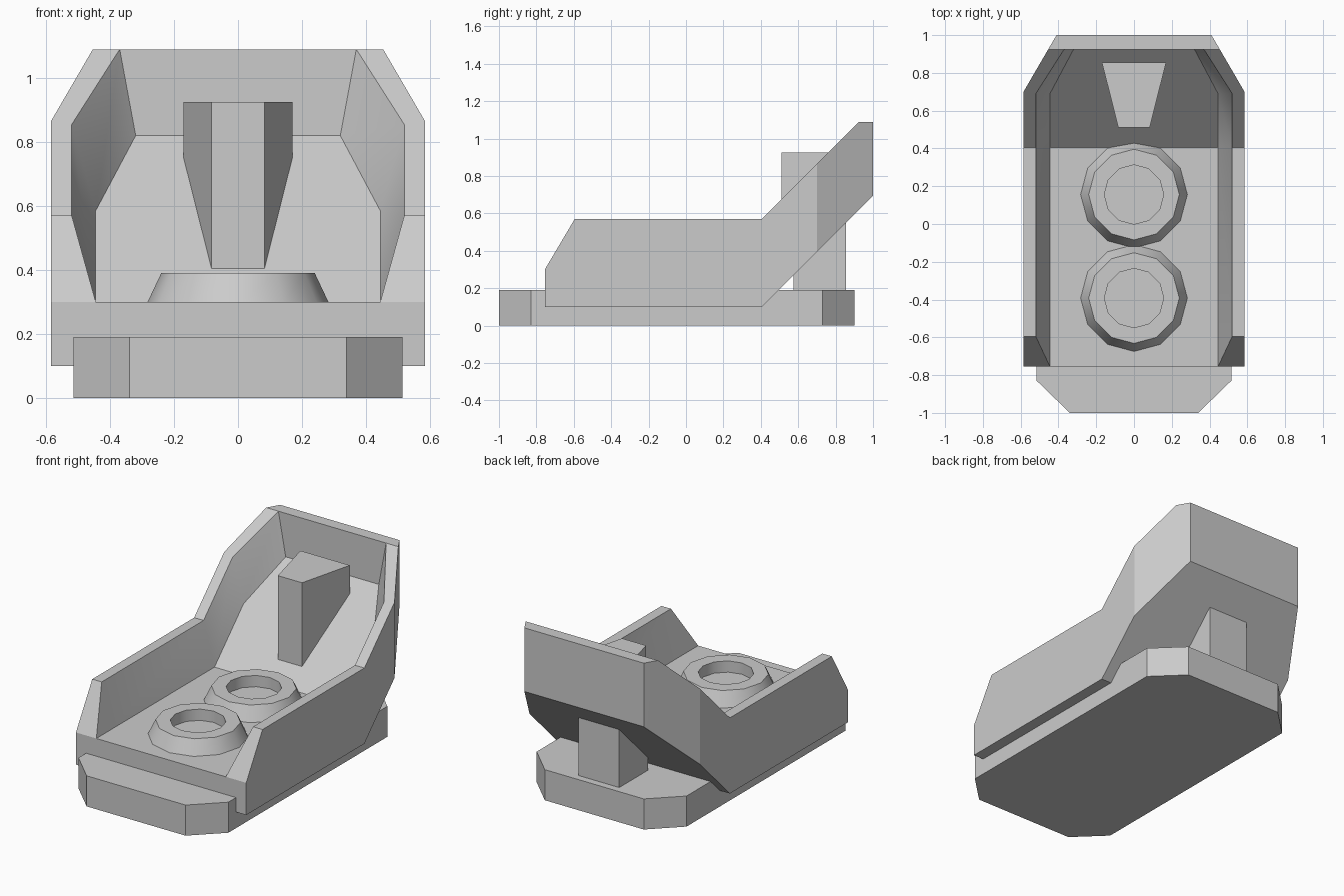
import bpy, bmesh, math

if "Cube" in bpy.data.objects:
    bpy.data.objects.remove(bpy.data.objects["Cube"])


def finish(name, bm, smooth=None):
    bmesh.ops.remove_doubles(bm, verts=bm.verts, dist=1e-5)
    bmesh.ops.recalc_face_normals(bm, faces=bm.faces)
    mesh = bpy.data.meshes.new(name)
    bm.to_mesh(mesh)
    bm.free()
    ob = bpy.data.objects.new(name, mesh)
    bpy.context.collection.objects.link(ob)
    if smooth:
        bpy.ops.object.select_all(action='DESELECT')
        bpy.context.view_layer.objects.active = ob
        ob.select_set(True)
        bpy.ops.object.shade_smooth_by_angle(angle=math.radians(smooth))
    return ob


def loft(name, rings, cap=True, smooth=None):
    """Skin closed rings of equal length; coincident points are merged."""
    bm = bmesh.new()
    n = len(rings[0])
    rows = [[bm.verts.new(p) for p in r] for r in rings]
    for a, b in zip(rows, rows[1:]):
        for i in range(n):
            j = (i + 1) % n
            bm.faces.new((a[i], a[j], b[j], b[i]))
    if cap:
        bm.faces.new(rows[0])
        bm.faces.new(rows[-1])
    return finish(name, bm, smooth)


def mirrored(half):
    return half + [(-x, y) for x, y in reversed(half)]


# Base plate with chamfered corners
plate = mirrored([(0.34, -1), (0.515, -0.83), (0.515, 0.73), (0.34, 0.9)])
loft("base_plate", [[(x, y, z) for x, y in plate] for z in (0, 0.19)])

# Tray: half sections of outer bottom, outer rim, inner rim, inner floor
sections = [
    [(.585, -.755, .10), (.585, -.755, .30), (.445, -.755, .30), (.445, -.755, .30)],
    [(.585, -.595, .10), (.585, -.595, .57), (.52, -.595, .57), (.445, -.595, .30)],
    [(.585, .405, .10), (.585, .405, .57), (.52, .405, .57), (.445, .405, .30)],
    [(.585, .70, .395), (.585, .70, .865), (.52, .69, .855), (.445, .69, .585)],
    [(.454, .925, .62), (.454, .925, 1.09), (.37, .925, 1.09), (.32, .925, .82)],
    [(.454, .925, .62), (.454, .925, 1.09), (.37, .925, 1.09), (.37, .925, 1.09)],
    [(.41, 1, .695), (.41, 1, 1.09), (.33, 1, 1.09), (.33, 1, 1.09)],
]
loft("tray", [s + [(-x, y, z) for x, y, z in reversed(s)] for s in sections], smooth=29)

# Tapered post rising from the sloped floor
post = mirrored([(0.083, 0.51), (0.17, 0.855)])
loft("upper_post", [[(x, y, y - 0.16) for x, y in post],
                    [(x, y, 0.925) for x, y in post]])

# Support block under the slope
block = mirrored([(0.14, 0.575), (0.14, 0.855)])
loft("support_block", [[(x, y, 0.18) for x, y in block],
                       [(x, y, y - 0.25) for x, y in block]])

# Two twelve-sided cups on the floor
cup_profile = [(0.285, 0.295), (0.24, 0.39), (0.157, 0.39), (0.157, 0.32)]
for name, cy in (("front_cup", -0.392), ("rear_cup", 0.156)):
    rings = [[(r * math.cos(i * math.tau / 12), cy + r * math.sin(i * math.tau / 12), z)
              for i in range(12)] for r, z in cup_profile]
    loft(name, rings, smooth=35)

» **TASK DETAILS**
From the line holding "block = mirrored([(0.14, 0.575), (0.14, 0.855)])" to the final line of the data, output each line exactly and nothing more.

» **OUTPUT BELOW**
block = mirrored([(0.14, 0.575), (0.14, 0.855)])
loft("support_block", [[(x, y, 0.18) for x, y in block],
                       [(x, y, y - 0.25) for x, y in block]])

# Two twelve-sided cups on the floor
cup_profile = [(0.285, 0.295), (0.24, 0.39), (0.157, 0.39), (0.157, 0.32)]
for name, cy in (("front_cup", -0.392), ("rear_cup", 0.156)):
    rings = [[(r * math.cos(i * math.tau / 12), cy + r * math.sin(i * math.tau / 12), z)
              for i in range(12)] for r, z in cup_profile]
    loft(name, rings, smooth=35)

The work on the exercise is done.